That leads us to the Infinite Game. Old hat thinking says that for a business to grow it must be the Winner, we need record breaking quarterly returns and increases in stock value. And yes, achieving this goal insures some level of growth but more than anything it stifles competition, which inhibits growth all around - and worst, it starves the people that actually make that organization function, the players. This is a Finite Player playing an Infinite Game - they only play to achieve that myopic goal instead of a larger set of goals that ensure the health and long term stability of the organization. Simon uses a baseball game to demonstrate the difference. A baseball game is a Finite Game; it has a predetermined set of rules and agreed upon conditions of victory and loss. The game itself is finite, it ends; but the game of owning a baseball franchise is an Infinite Game. Franchises that only care about wins and ticket sales and don't spend the resources nurturing the team, are stuck playing a Finite Game. And when the team suffers, the game suffers and the whole franchise loses, and so do the fans. But when they are focused on the fun, on just building a strong successful team that plays their heart out every game for the community that supports them, then they are playing the Infinite Game.

So what Game are you playing?

I can tell you what game we are playing. As a platform, we primarily serve the end users need to "level up". What I mean by this is that we want to provide access to anything and everything that can help an individual improve some aspect of their life. Whether it's managing personal data, finding the product they need or connecting to a network of others to share, trade, collaborate and support each other. Reaching 7+ Billion people is damn near an impossible task but a challenge we accept. The way this is even made possible is providing a platform that allows change makers and entrepreneurs to efficiently and securely meet the needs of the end-users of their products, content or services. In truth it is a full-circle ecosystem.

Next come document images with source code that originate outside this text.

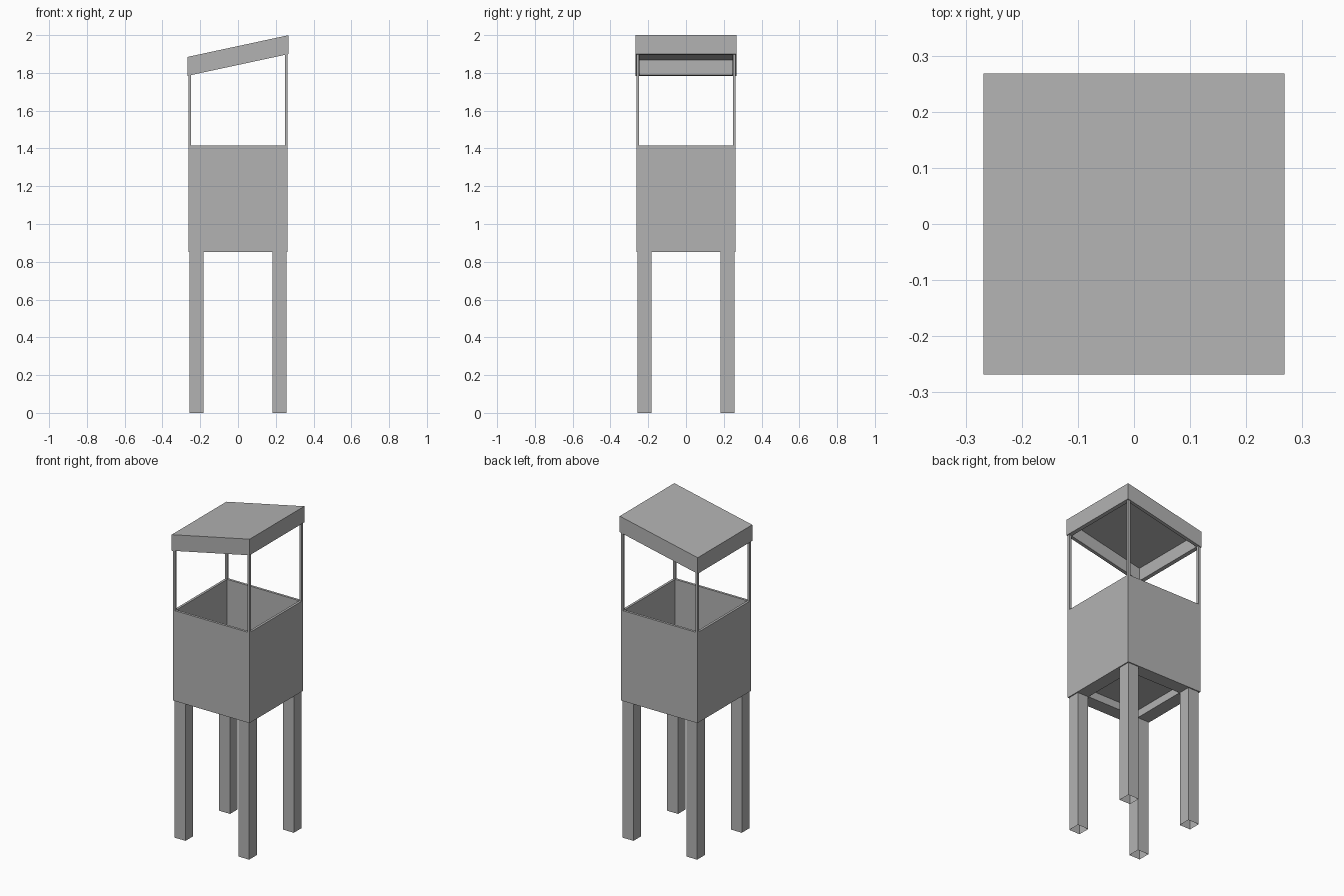
import bpy, bmesh

if "Cube" in bpy.data.objects:
    bpy.data.objects.remove(bpy.data.objects["Cube"], do_unlink=True)

grey = bpy.data.materials.new("plain grey")
grey.use_nodes = True
colour = (0.45, 0.45, 0.45, 1)
grey.diffuse_color = colour
grey.node_tree.nodes["Principled BSDF"].inputs["Base Color"].default_value = colour

SLOPE = 0.215  # roof rise per unit of x


def slanted(z):
    """Height function of a plane parallel to the roof."""
    return lambda x: z + SLOPE * x


def level(z):
    return lambda x: z


def ring(bm, half, height, centre=(0, 0)):
    """Square loop of vertices whose height follows x."""
    corners = [(-1, -1), (1, -1), (1, 1), (-1, 1)]
    loop = []
    for sx, sy in corners:
        x, y = centre[0] + sx * half, centre[1] + sy * half
        loop.append(bm.verts.new((x, y, height(x))))
    return loop


def shell(name, rings, centre=(0, 0), cap_first=False, cap_last=False, closed=False):
    """Skin a series of square rings, given as (half width, height function)."""
    bm = bmesh.new()
    loops = [ring(bm, half, height, centre) for half, height in rings]
    pairs = list(zip(loops, loops[1:]))
    if closed:
        pairs.append((loops[-1], loops[0]))
    for a, b in pairs:
        for i in range(4):
            j = (i + 1) % 4
            bm.faces.new((a[i], a[j], b[j], b[i]))
    if cap_first:
        bm.faces.new(loops[0][::-1])
    if cap_last:
        bm.faces.new(loops[-1])
    bmesh.ops.recalc_face_normals(bm, faces=bm.faces)
    mesh = bpy.data.meshes.new(name)
    bm.to_mesh(mesh)
    bm.free()
    mesh.materials.append(grey)
    obj = bpy.data.objects.new(name, mesh)
    bpy.context.collection.objects.link(obj)
    return obj


# Cabin: open-topped walls, a floor, and a recess beneath it
shell("cabin", [(0.18, level(0.9)), (0.18, level(0.853)),
                (0.263, level(0.853)), (0.263, level(1.415)),
                (0.248, level(1.415)), (0.248, level(0.92))],
      cap_first=True, cap_last=True)

# Roof: sloping cap, hollow on the underside
shell("roof", [(0.268, slanted(1.942)), (0.268, slanted(1.842)),
               (0.247, slanted(1.842)), (0.247, slanted(1.922))],
      cap_first=True, cap_last=True)

# Legs are open at the foot; posts carry the roof
for sx, side in ((-1, "right"), (1, "left")):
    for sy, end in ((-1, "front"), (1, "back")):
        shell(f"{end}_{side}_leg", [(0.0375, level(0)), (0.0375, level(0.853))],
              (sx * 0.219, sy * 0.219), cap_last=True)
        shell(f"{end}_{side}_post", [(0.0075, level(1.415)), (0.0075, slanted(1.842))],
              (sx * 0.2555, sy * 0.2555))
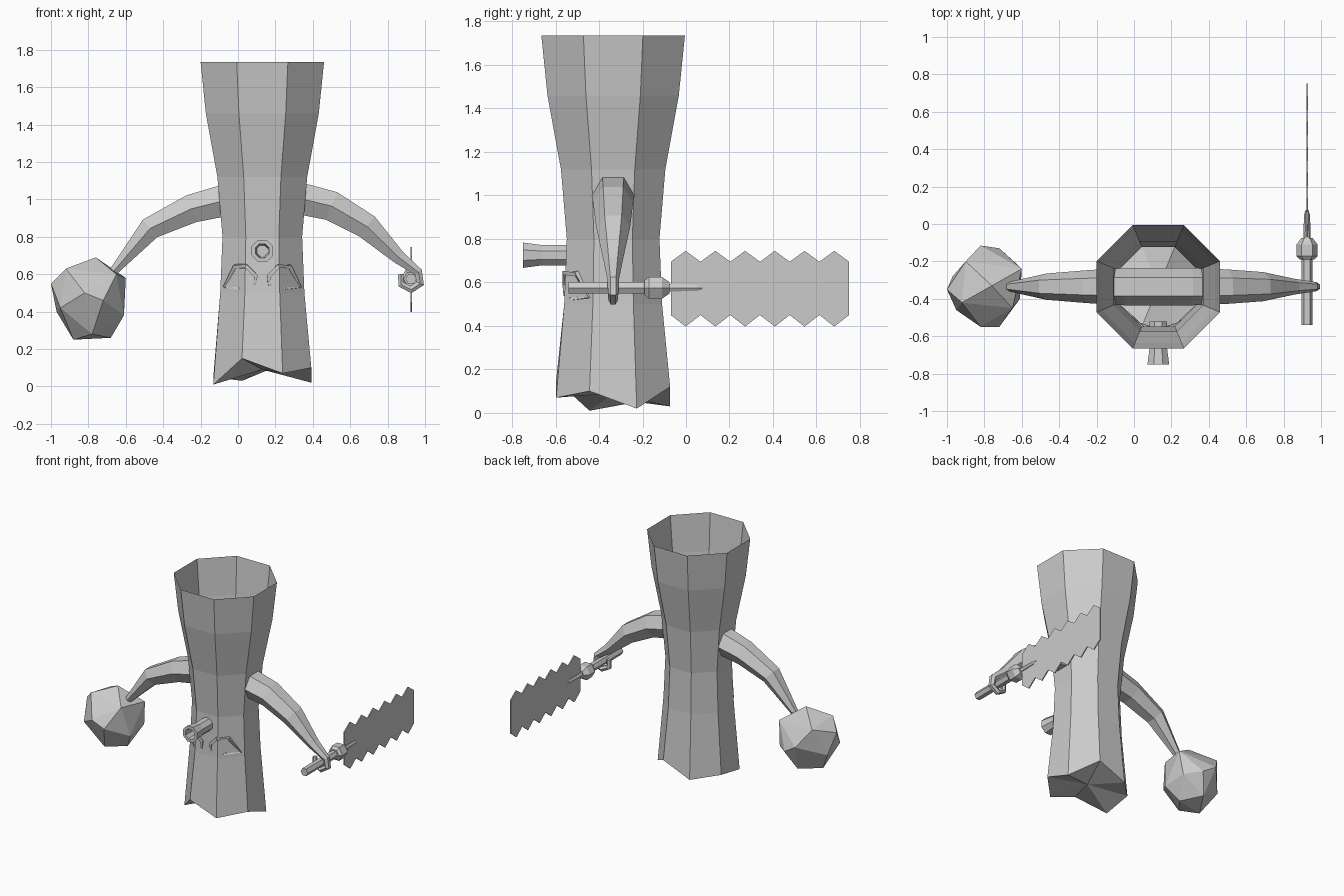
import bpy, bmesh, math
from mathutils import Vector

if "Cube" in bpy.data.objects:
    bpy.data.objects.remove(bpy.data.objects["Cube"])

grey = bpy.data.materials.new("plain grey")
grey.use_nodes = True
grey.diffuse_color = (0.6, 0.6, 0.6, 1)
grey.node_tree.nodes["Principled BSDF"].inputs["Base Color"].default_value = (0.6, 0.6, 0.6, 1)

CX, CY = 0.13, -0.335      # trunk axis
SAW_X, SAW_Z = 0.925, 0.575


def finish(name, bm):
    bmesh.ops.recalc_face_normals(bm, faces=bm.faces)
    mesh = bpy.data.meshes.new(name)
    bm.to_mesh(mesh)
    bm.free()
    mesh.materials.append(grey)
    obj = bpy.data.objects.new(name, mesh)
    bpy.context.scene.collection.objects.link(obj)
    return obj


def skin(name, rings, caps=True, loop=False):
    """Join rings of points with quads."""
    bm = bmesh.new()
    rows = [[bm.verts.new(p) for p in ring] for ring in rings]
    n = len(rows[0])
    pairs = list(zip(rows, rows[1:]))
    if loop:
        pairs.append((rows[-1], rows[0]))
    for a, b in pairs:
        for i in range(n):
            j = (i + 1) % n
            bm.faces.new((a[i], a[j], b[j], b[i]))
    if caps and not loop:
        bm.faces.new(rows[0])
        bm.faces.new(rows[-1])
    return finish(name, bm)


def sweep(name, path, sides, loop=False, side=Vector((0, 1, 0)), turn=0.0):
    """Sweep a polygon along (point, radius) stations, keeping one axis near 'side'."""
    pts = [Vector(p) for p, r in path]
    rings = []
    for k, (p, r) in enumerate(path):
        before = pts[k - 1] if (k or loop) else pts[0]
        after = pts[(k + 1) % len(pts)] if (loop or k < len(pts) - 1) else pts[k]
        t = (after - before).normalized()
        u = (side - t * side.dot(t)).normalized()
        v = t.cross(u)
        rings.append([pts[k] + r * (u * math.cos(a) + v * math.sin(a))
                      for a in (turn + math.tau * i / sides for i in range(sides))])
    return skin(name, rings, loop=loop)


def lathe_y(name, x, z, profile, sides, turn=0.0, loop=False):
    """Turn (y, radius) stations about an axis running front to back."""
    rings = [[(x + r * math.cos(turn + math.tau * i / sides), y,
               z + r * math.sin(turn + math.tau * i / sides)) for i in range(sides)]
             for y, r in profile]
    return skin(name, rings, loop=loop)


# Hollow trunk: open at the top, jagged and closed at the bottom
def octagon(apothem, heights):
    r = apothem / math.cos(math.pi / 8)
    return [(CX + r * math.cos(math.pi / 8 + math.pi / 4 * i),
             CY + r * math.sin(math.pi / 8 + math.pi / 4 * i), heights[i]) for i in range(8)]


jagged = [0.02, 0.12, 0.03, 0.10, 0.02, 0.08, 0.15, 0.07]
jagged = [0.02, 0.12, 0.03, 0.05, 0.01, 0.15, 0.07, 0.10]
trunk_rings = [octagon(0.262, jagged)]
for z, apothem in ((0.5, 0.225), (0.8, 0.213), (1.12, 0.24), (1.46, 0.302), (1.735, 0.33)):
    trunk_rings.append(octagon(apothem, [z] * 8))
skin("trunk", trunk_rings, caps=False)

bm = bmesh.new()
rim = [bm.verts.new(p) for p in trunk_rings[0]]
middle = bm.verts.new((CX, CY, 0.09))
for i in range(8):
    bm.faces.new((rim[i], rim[(i + 1) % 8], middle))
finish("trunk_base", bm)

# Both arms are one branch through the trunk; the left hand curls round the saw handle
arm = [(-0.63, 0.56, 0.02), (-0.67, 0.61, 0.025), (-0.47, 0.845, 0.07), (-0.25, 0.95, 0.088),
       (-0.05, 1.0, 0.1), (0.31, 1.01, 0.1), (0.5, 0.965, 0.092), (0.69, 0.855, 0.078),
       (0.86, 0.69, 0.042), (0.965, 0.61, 0.026), (0.975, 0.55, 0.024), (0.925, 0.518, 0.022),
       (0.872, 0.545, 0.02), (0.87, 0.6, 0.016)]
sweep("arms", [((x, CY, z), r) for x, z, r in arm[1:]], 6)

# Faceted boulder fist
boulder = [(-.92, -.42, .63), (-.90, -.20, .60), (-.76, -.33, .69), (-.60, -.24, .58),
           (-.65, -.45, .60), (-1, -.35, .55), (-.97, -.28, .40), (-.82, -.115, .48),
           (-.72, -.13, .42), (-.82, -.55, .50), (-.72, -.55, .46), (-.95, -.46, .42),
           (-.61, -.40, .38), (-.62, -.22, .40), (-.88, -.36, .25), (-.68, -.33, .26),
           (-.78, -.20, .28), (-.78, -.46, .28)]
bm = bmesh.new()
for p in boulder:
    bm.verts.new(p)
bmesh.ops.convex_hull(bm, input=bm.verts)
finish("boulder_fist", bm)

# Saw: grip, collar, tang and toothed blade
lathe_y("saw_grip", SAW_X, SAW_Z, [(-0.54, 0.03), (-0.19, 0.03)], 6)
lathe_y("saw_collar", SAW_X, SAW_Z,
        [(-0.19, 0.04), (-0.17, 0.057), (-0.11, 0.057), (-0.075, 0.03)], 6)
lathe_y("saw_tang", SAW_X, SAW_Z, [(-0.08, 0.02), (0.05, 0.016), (0.075, 0.008)], 6)

teeth, start, end = 6, -0.07, 0.75
step = (end - start) / (2 * teeth)
upper = [(start + step * i, 0.745 if i % 2 else 0.695) for i in range(2 * teeth + 1)]
lower = [(start + step * i, 0.397 if i % 2 else 0.45) for i in range(2 * teeth + 1)]
outline = upper + lower[::-1]
skin("saw_blade", [[(SAW_X + s * 0.004, y, z) for y, z in outline] for s in (-1, 1)])

# Tubular nose with a blind hole
lathe_y("nose", CX, 0.725, [(-0.52, 0.05), (-0.66, 0.05), (-0.75, 0.063),
                            (-0.75, 0.04), (-0.6, 0.032)], 8, math.pi / 8)

# Raised eye frames wrapped over the front facets
eye = [(0.035, 0.59), (0.085, 0.642), (0.145, 0.642), (0.205, 0.53), (0.12, 0.525), (0.035, 0.545)]
for label, s in (("left", 1), ("right", -1)):
    path = []
    for dx, z in eye:
        y = CY - 0.222 + max(0, dx - 0.09)
        path.append(((CX + s * dx, y, z), 0.015 if z > 0.56 else 0.009))
    sweep(label + "_eye_frame", path, 4, loop=True, turn=math.pi / 4)
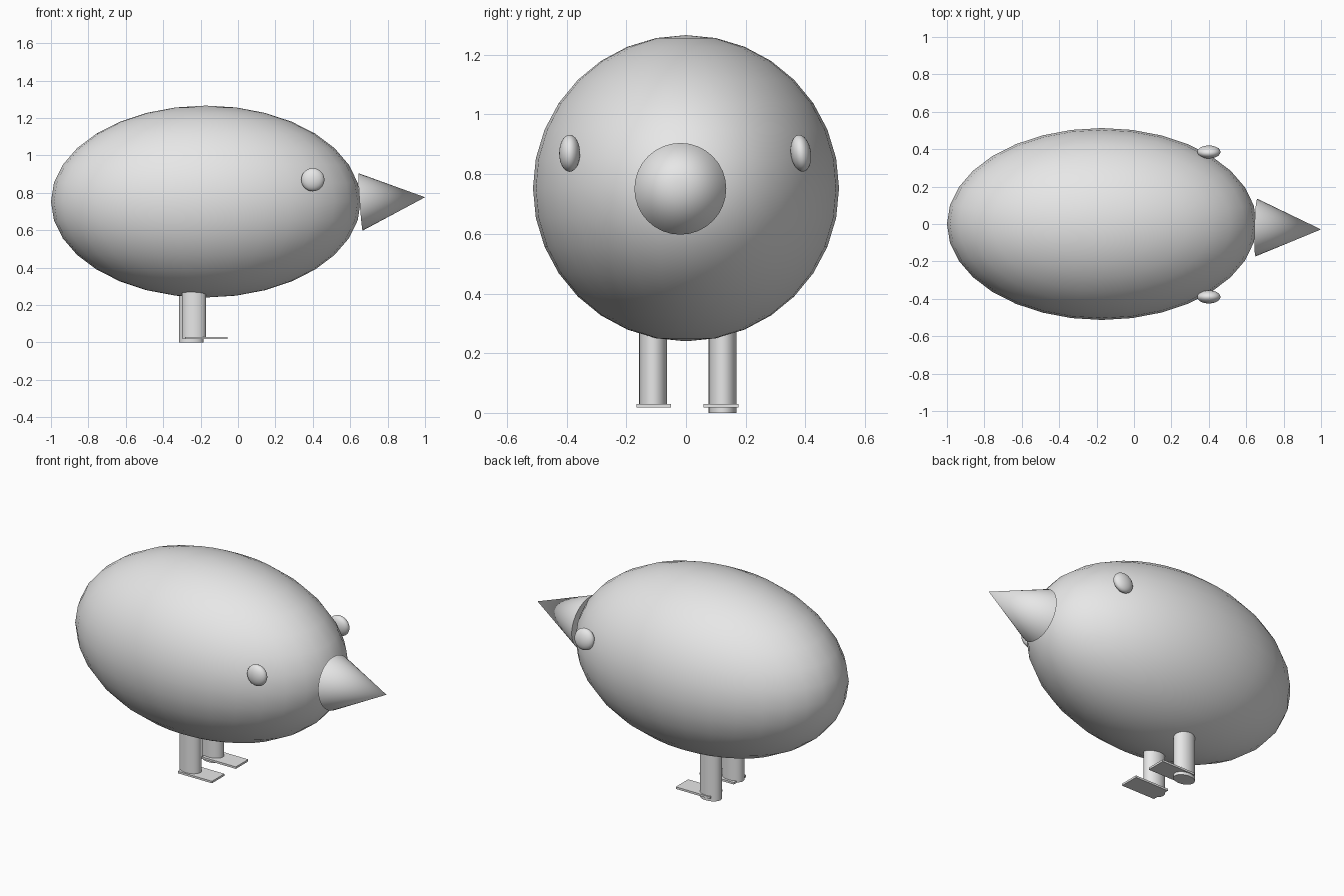
import bpy, math
from mathutils import Vector

cube = bpy.data.objects.get("Cube")
if cube:
    bpy.data.objects.remove(cube, do_unlink=True)

grey = bpy.data.materials.new("plain_grey")
grey.use_nodes = True
colour = (0.8, 0.8, 0.8, 1)
grey.diffuse_color = colour
grey.node_tree.nodes["Principled BSDF"].inputs["Base Color"].default_value = colour


def finish(name, scale=(1, 1, 1), smooth=True):
    """Name, scale, colour and shade the primitive just added."""
    ob = bpy.context.object
    ob.name = name
    ob.scale = scale
    bpy.ops.object.transform_apply(location=False, rotation=False, scale=True)
    ob.data.materials.append(grey)
    if smooth:
        bpy.ops.object.shade_smooth_by_angle(angle=math.radians(40))
    return ob


def ellipsoid(name, centre, radii, tilt=0):
    bpy.ops.mesh.primitive_uv_sphere_add(
        segments=32, ring_count=16, radius=1, location=centre,
        rotation=(math.radians(tilt), 0, 0))
    return finish(name, radii)


def leg(name, x, y, bottom, top=0.4):
    bpy.ops.mesh.primitive_cylinder_add(
        vertices=32, radius=1, depth=top - bottom,
        location=(x, y, (top + bottom) / 2))
    return finish(name, (0.065, 0.047, 1))


def foot(name, y):
    bpy.ops.mesh.primitive_cube_add(size=1, location=(-0.168, y, 0.024))
    return finish(name, (0.225, 0.117, 0.012), smooth=False)


# Egg-shaped body
ellipsoid("body", (-0.172, 0, 0.753), (0.828, 0.513, 0.513))

# Eyes
ellipsoid("right_eye", (0.4, -0.39, 0.87), (0.062, 0.035, 0.062))
ellipsoid("left_eye", (0.4, 0.385, 0.87), (0.062, 0.034, 0.062), tilt=8)

# Beak, tipped slightly up and to the right
base, tip = Vector((0.655, -0.019, 0.751)), Vector((1, -0.029, 0.776))
axis = tip - base
bpy.ops.mesh.primitive_cone_add(
    vertices=32, radius1=0.154, radius2=0, depth=axis.length,
    location=(base + tip) / 2,
    rotation=axis.to_track_quat("Z", "Y").to_euler())
finish("beak")

# Legs and flat feet
leg("right_leg", -0.235, -0.11, 0.02)
leg("left_leg", -0.25, 0.123, 0)
foot("right_foot", -0.108)
foot("left_foot", 0.117)
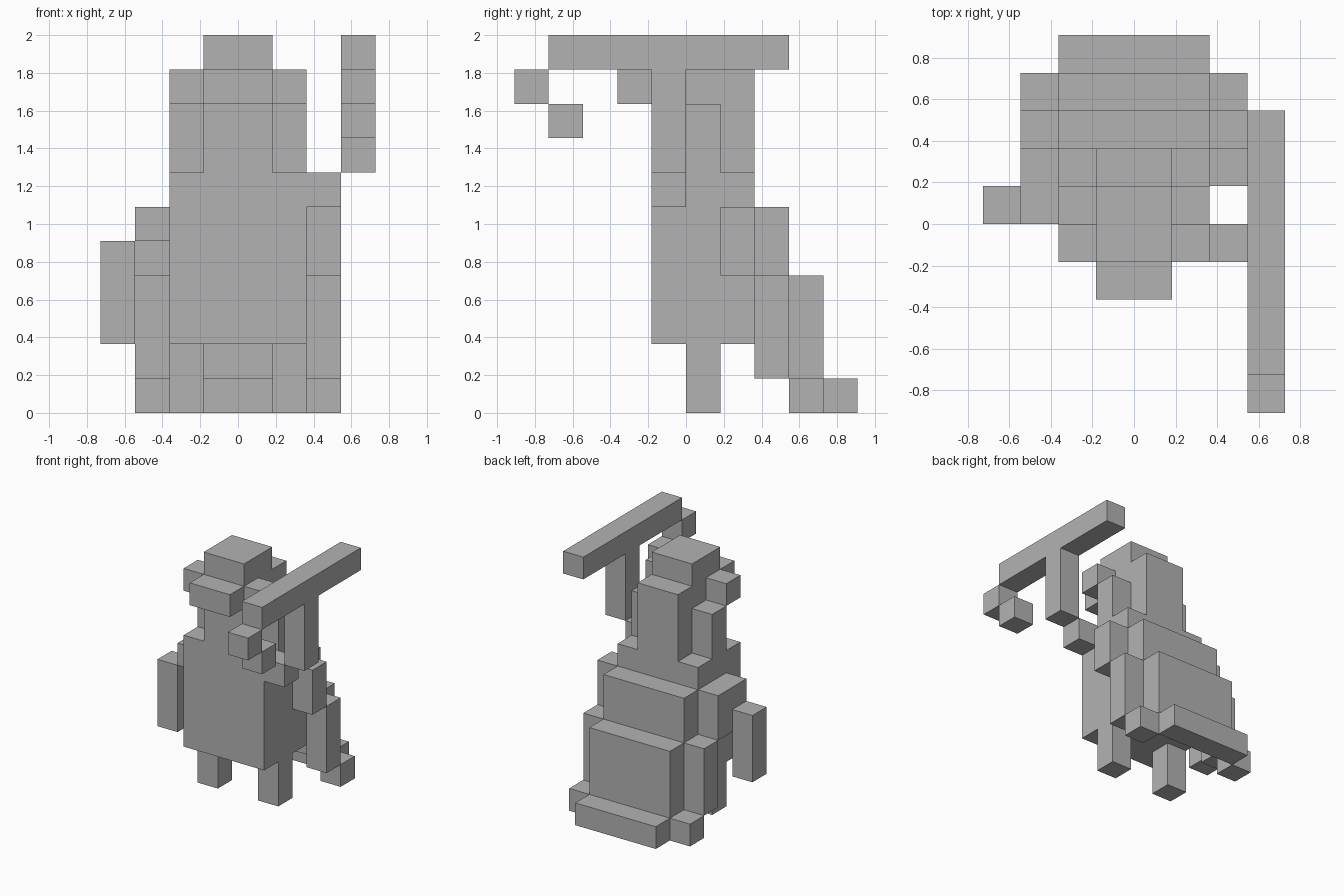
import bpy
import bmesh
from mathutils import Vector

cube = bpy.data.objects.get("Cube")
if cube:
    bpy.data.objects.remove(cube, do_unlink=True)

U = 2 / 11  # edge of one block

grey = bpy.data.materials.new("plain_grey")
grey.use_nodes = True
colour = (0.45, 0.45, 0.45, 1)
grey.diffuse_color = colour
grey.node_tree.nodes["Principled BSDF"].inputs["Base Color"].default_value = colour


def block(name, x, y, z):
    """Flat-shaded box from (low, high) ranges in block units."""
    low, high = (Vector(c) * U for c in zip(x, y, z))
    bm = bmesh.new()
    bmesh.ops.create_cube(bm, size=1)
    for v in bm.verts:
        v.co = Vector(h if c > 0 else l for c, l, h in zip(v.co, low, high))
    mesh = bpy.data.meshes.new(name)
    bm.to_mesh(mesh)
    bm.free()
    mesh.materials.append(grey)
    bpy.context.collection.objects.link(bpy.data.objects.new(name, mesh))


def pair(name, x, y, z):
    """The same box on both sides of the body."""
    block("left_" + name, x, y, z)
    block("right_" + name, (-x[1], -x[0]), y, z)


# Body and legs
block("torso", (-2, 2), (-1, 2), (2, 7))
pair("leg", (1, 2), (0, 1), (0, 2))

# Head with brim, back hair and side pieces
block("head", (-1, 1), (-1, 1), (7, 11))
block("brim", (-1, 1), (-2, -1), (9, 10))
block("back_hair", (-1, 1), (1, 2), (7, 10))
pair("side_hair", (1, 2), (0, 1), (7, 9))
pair("ear", (1, 2), (-1, 0), (9, 10))

# Arms
block("right_shoulder", (-3, -2), (0, 1), (5, 6))
block("right_arm", (-4, -3), (0, 1), (2, 5))
block("left_hand", (2, 3), (-1, 0), (6, 7))

# Cape: three stepped tiers, each with sides one block further forward
for tier, back, z in (("upper", 3, (4, 6)), ("middle", 4, (1, 4)), ("hem", 5, (0, 1))):
    block("cape_" + tier, (-2, 2), (back - 1, back), z)
    pair("cape_side_" + tier, (2, 3), (back - 2, back - 1), z)

# Raised tool beside the left hand
side = (3, 4)
block("tool_bar", side, (-4, 3), (10, 11))
block("tool_grip", side, (-1, 0), (7, 10))
block("tool_tip", side, (-5, -4), (9, 10))
block("tool_hook", side, (-4, -3), (8, 9))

As a leader and an individual or end-user,  I also have to ask this question of my myself, what game am I playing? To find that answer I look at what are my biggest concerns? To me, right now my concerns are about creating structure that will attract Patrons so that we can consistently meet the needs of team members in their efforts to keep us growing. As we move through different phases my personal focus can shift a little but I will always prioritize the impact I create immediately around me - and that is with the team, friends and family.